Segment Start: Excerpted data

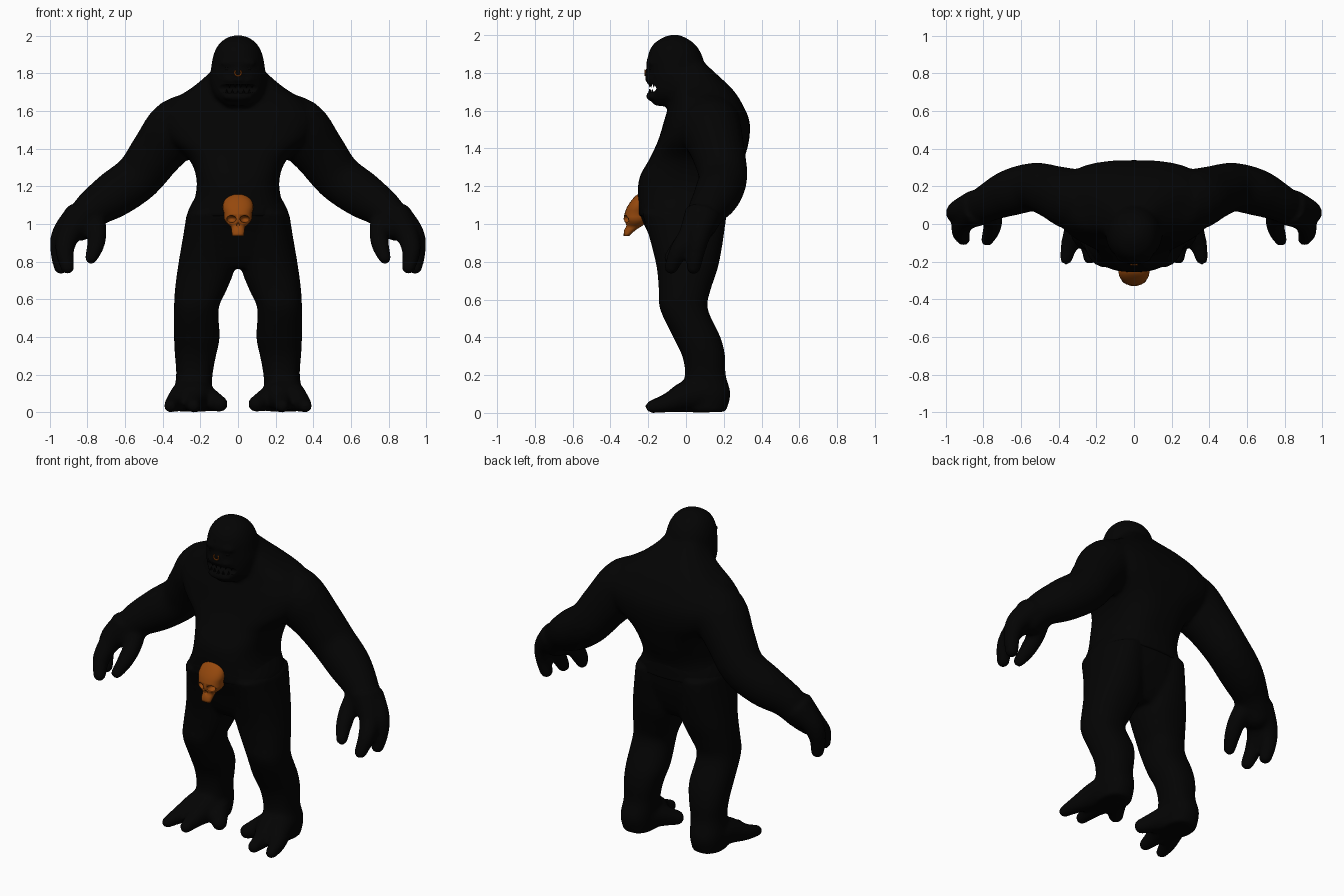
import bpy, bmesh, math
from mathutils import Vector, Matrix

if "Cube" in bpy.data.objects:
    bpy.data.objects.remove(bpy.data.objects["Cube"])


def material(name, rgb):
    m = bpy.data.materials.new(name)
    m.diffuse_color = (*rgb, 1)
    m.use_nodes = True
    m.node_tree.nodes["Principled BSDF"].inputs["Base Color"].default_value = m.diffuse_color
    return m


BLACK = material("black_hide", (0.001, 0.001, 0.001))
ORANGE = material("burnt_orange", (0.30, 0.065, 0.004))


def finish(bm, name, mat):
    bmesh.ops.recalc_face_normals(bm, faces=bm.faces)
    me = bpy.data.meshes.new(name)
    bm.to_mesh(me)
    bm.free()
    for p in me.polygons:
        p.use_smooth = True
    ob = bpy.data.objects.new(name, me)
    bpy.context.collection.objects.link(ob)
    me.materials.append(mat)
    return ob


def resample(rows, k=4):
    # smooth curve through rows of numbers
    out = []
    for i in range(len(rows) - 1):
        a, b, c, d = (rows[max(0, min(len(rows) - 1, j))] for j in (i - 1, i, i + 1, i + 2))
        for s in range(k):
            t = s / k
            out.append([q + 0.5 * t * (r - p + t * (2*p - 5*q + 4*r - w + t * (3*(q - r) + w - p)))
                        for p, q, r, w in zip(a, b, c, d)])
    return out + [list(rows[-1])]


def skin(bm, rings):
    vs = [[bm.verts.new(p) for p in r] for r in rings]
    n = len(vs[0])
    for a, b in zip(vs, vs[1:]):
        for i in range(n):
            bm.faces.new((a[i], a[(i + 1) % n], b[(i + 1) % n], b[i]))
    bm.faces.new(vs[0])
    bm.faces.new(vs[-1])


def loft(bm, rows, side=1, n=32, power=2.3, k=4):
    # rows: z, x_min, x_max, y_front, y_back
    rings = []
    for z, x0, x1, yf, yb in resample(rows, k):
        ring = []
        for i in range(n):
            c, s = math.cos(math.tau * i / n), math.sin(math.tau * i / n)
            u = math.copysign(abs(c) ** (2 / power), c)
            v = math.copysign(abs(s) ** (2 / power), s)
            ring.append((side * ((x0 + x1) / 2 + u * (x1 - x0) / 2),
                         (yf + yb) / 2 + v * (yb - yf) / 2, z))
        rings.append(ring)
    skin(bm, rings)


def ball(bm, c, r):
    bmesh.ops.create_uvsphere(bm, u_segments=24, v_segments=14, radius=1,
                              matrix=Matrix.Translation(c) @ Matrix.Diagonal((*r, 1)))


def limb(bm, rows, side=1, n=20):
    # rows: x, y, z, radius, with a rounded tip
    pts = resample(rows)
    rings = []
    for i, (x, y, z, r) in enumerate(pts):
        d = Vector(pts[min(i + 1, len(pts) - 1)][:3]) - Vector(pts[max(i - 1, 0)][:3])
        q = d.to_track_quat('Z', 'Y')
        ring = []
        for j in range(n):
            t = math.tau * j / n
            p = Vector((x, y, z)) + q @ Vector((r * math.cos(t), r * math.sin(t), 0))
            ring.append((side * p.x, p.y, p.z))
        rings.append(ring)
    skin(bm, rings)
    x, y, z, r = rows[-1]
    ball(bm, (side * x, y, z), (r, r, r))


def sym(rows):
    return [(z, -w, w, f, b) for z, w, f, b in rows]


def cut(ob, cutter):
    cutter.hide_render = True
    cutter.hide_set(True)
    m = ob.modifiers.new("cut", 'BOOLEAN')
    m.operation = 'DIFFERENCE'
    m.solver = 'EXACT'
    m.object = cutter


bm = bmesh.new()
# torso with hunched back
loft(bm, sym([(.765, .10, -.11, .11), (.82, .20, -.15, .15), (.95, .262, -.2, .198), (1.05, .262, -.245, .215),
              (1.15, .226, -.256, .23), (1.25, .222, -.245, .275), (1.35, .265, -.19, .31),
              (1.45, .38, -.145, .335), (1.55, .415, -.115, .335), (1.65, .355, -.085, .29),
              (1.72, .25, -.08, .24), (1.80, .155, -.08, .155), (1.87, .10, -.08, .08)]), power=2.65)
# head
loft(bm, sym([(1.625, .06, -.165, -.04), (1.68, .125, -.195, .05), (1.76, .15, -.2, .1),
              (1.83, .143, -.205, .1), (1.90, .13, -.2, .082), (1.955, .102, -.17, .045),
              (1.988, .06, -.12, -.005), (2.002, .02, -.08, -.04)]), power=2.1)
# face: brow, nose, lips
ball(bm, (0, -.185, 1.855), (.10, .028, .02))
ball(bm, (0, -.2, 1.80), (.035, .02, .022))
ball(bm, (0, -.18, 1.765), (.085, .038, .02))
ball(bm, (0, -.175, 1.675), (.085, .04, .024))
for s in (-1, 1):
    # leg
    loft(bm, [(1.06, .02, .272, -.235, .212), (.95, .02, .289, -.2, .202), (.78, .015, .318, -.157, .172),
              (.65, .06, .335, -.144, .13), (.55, .103, .34, -.138, .115), (.40, .097, .34, -.068, .183),
              (.30, .117, .335, -.02, .207), (.20, .135, .328, -.005, .21), (.10, .14, .34, -.03, .236),
              (.005, .15, .33, 0, .21)], s)
    # foot with three toes
    limb(bm, [(.24, .11, .1, .1), (.285, .0, .085, .08), (.338, -.1, .05, .05), (.36, -.183, .033, .034)], s)
    limb(bm, [(.23, .11, .1, .1), (.225, .0, .085, .085), (.235, -.09, .055, .055), (.235, -.178, .034, .036)], s)
    limb(bm, [(.21, .09, .09, .085), (.145, .01, .065, .06), (.097, -.045, .045, .044)], s)
    # shoulder and arm
    limb(bm, [(.20, .12, 1.53, .165), (.32, .13, 1.505, .165), (.43, .17, 1.38, .142), (.53, .196, 1.25, .13),
              (.66, .165, 1.155, .124), (.77, .115, 1.08, .102), (.84, .075, 1.0, .09)], s)
    # thumb and two fingers
    limb(bm, [(.79, .1, 1.05, .08), (.75, .03, .96, .054), (.758, -.035, .88, .046), (.78, -.085, .82, .034)], s)
    limb(bm, [(.83, .08, 1.05, .09), (.90, .02, .94, .062), (.92, -.04, .855, .05), (.905, -.078, .77, .037)], s)
    limb(bm, [(.84, .1, 1.04, .085), (.925, .07, .95, .064), (.951, .055, .86, .049), (.94, .04, .77, .038)], s)
body = finish(bm, "body", BLACK)
m = body.modifiers.new("merge", 'REMESH')
m.mode = 'VOXEL'
m.voxel_size = .012
m.use_smooth_shade = True
m = body.modifiers.new("soften", 'SMOOTH')
m.factor = .5
m.iterations = 9

# open mouth
bm = bmesh.new()
ball(bm, (0, -.195, 1.718), (.25, .042, .024))
cut(body, finish(bm, "mouth_cutter", BLACK))

# teeth
bm = bmesh.new()
for i in range(-2, 3):
    for up in (0, 1):
        x = (i + .5 * up) * .03
        y = -.193 + x * x * 4
        mat = Matrix.Translation((x, y, 1.736 if up else 1.702)) @ Matrix.Rotation(math.pi * up, 4, 'X')
        bmesh.ops.create_cone(bm, cap_ends=True, segments=8, radius1=.009, radius2=.001, depth=.028, matrix=mat)
finish(bm, "teeth", BLACK)

# eyes
bm = bmesh.new()
for s in (-1, 1):
    ball(bm, (s * .055, -.182, 1.826), (.018, .015, .013))
finish(bm, "eyes", BLACK)

# nose ring
bm = bmesh.new()
rings = []
for i in range(17):
    a = math.pi * (.75 + 1.5 * i / 16)
    d = Vector((math.cos(a), 0, math.sin(a)))
    rings.append([Vector((0, -.217, 1.803)) + d * (.017 + .004 * math.cos(t)) + Vector((0, .004 * math.sin(t), 0))
                  for t in (math.tau * j / 8 for j in range(8))])
skin(bm, rings)
finish(bm, "nose_ring", ORANGE)

# flared hem at the waist
bm = bmesh.new()
loft(bm, sym([(1.04, .25, -.23, .20), (1.045, .268, -.25, .221), (1.07, .264, -.254, .223),
              (1.11, .245, -.256, .226), (1.15, .222, -.25, .226)]), n=48, k=3, power=2.45)
finish(bm, "waist_hem", BLACK)

# skull buckle
bm = bmesh.new()
loft(bm, sym([(.937, .03, -.330, -.30), (.965, .035, -.328, -.27), (.985, .038, -.318, -.24),
              (1.0, .056, -.318, -.22), (1.025, .074, -.330, -.2), (1.055, .074, -.325, -.2),
              (1.09, .082, -.312, -.2), (1.13, .07, -.285, -.2), (1.155, .04, -.26, -.2), (1.162, .01, -.24, -.21)]),
     n=24, power=2.3, k=2)
skull = finish(bm, "skull_buckle", ORANGE)
bm = bmesh.new()
for s in (-1, 1):
    ball(bm, (s * .036, -.322, 1.026), (.026, .04, .019))
    ball(bm, (s * .062, -.30, .982), (.022, .03, .018))
ball(bm, (0, -.33, .994), (.01, .022, .014))
cut(skull, finish(bm, "socket_cutter", ORANGE))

Segment End: Excerpted data

The problem:
Tally the lines above that hold "ball" and write the result as a lone number.

Solved exercise:
11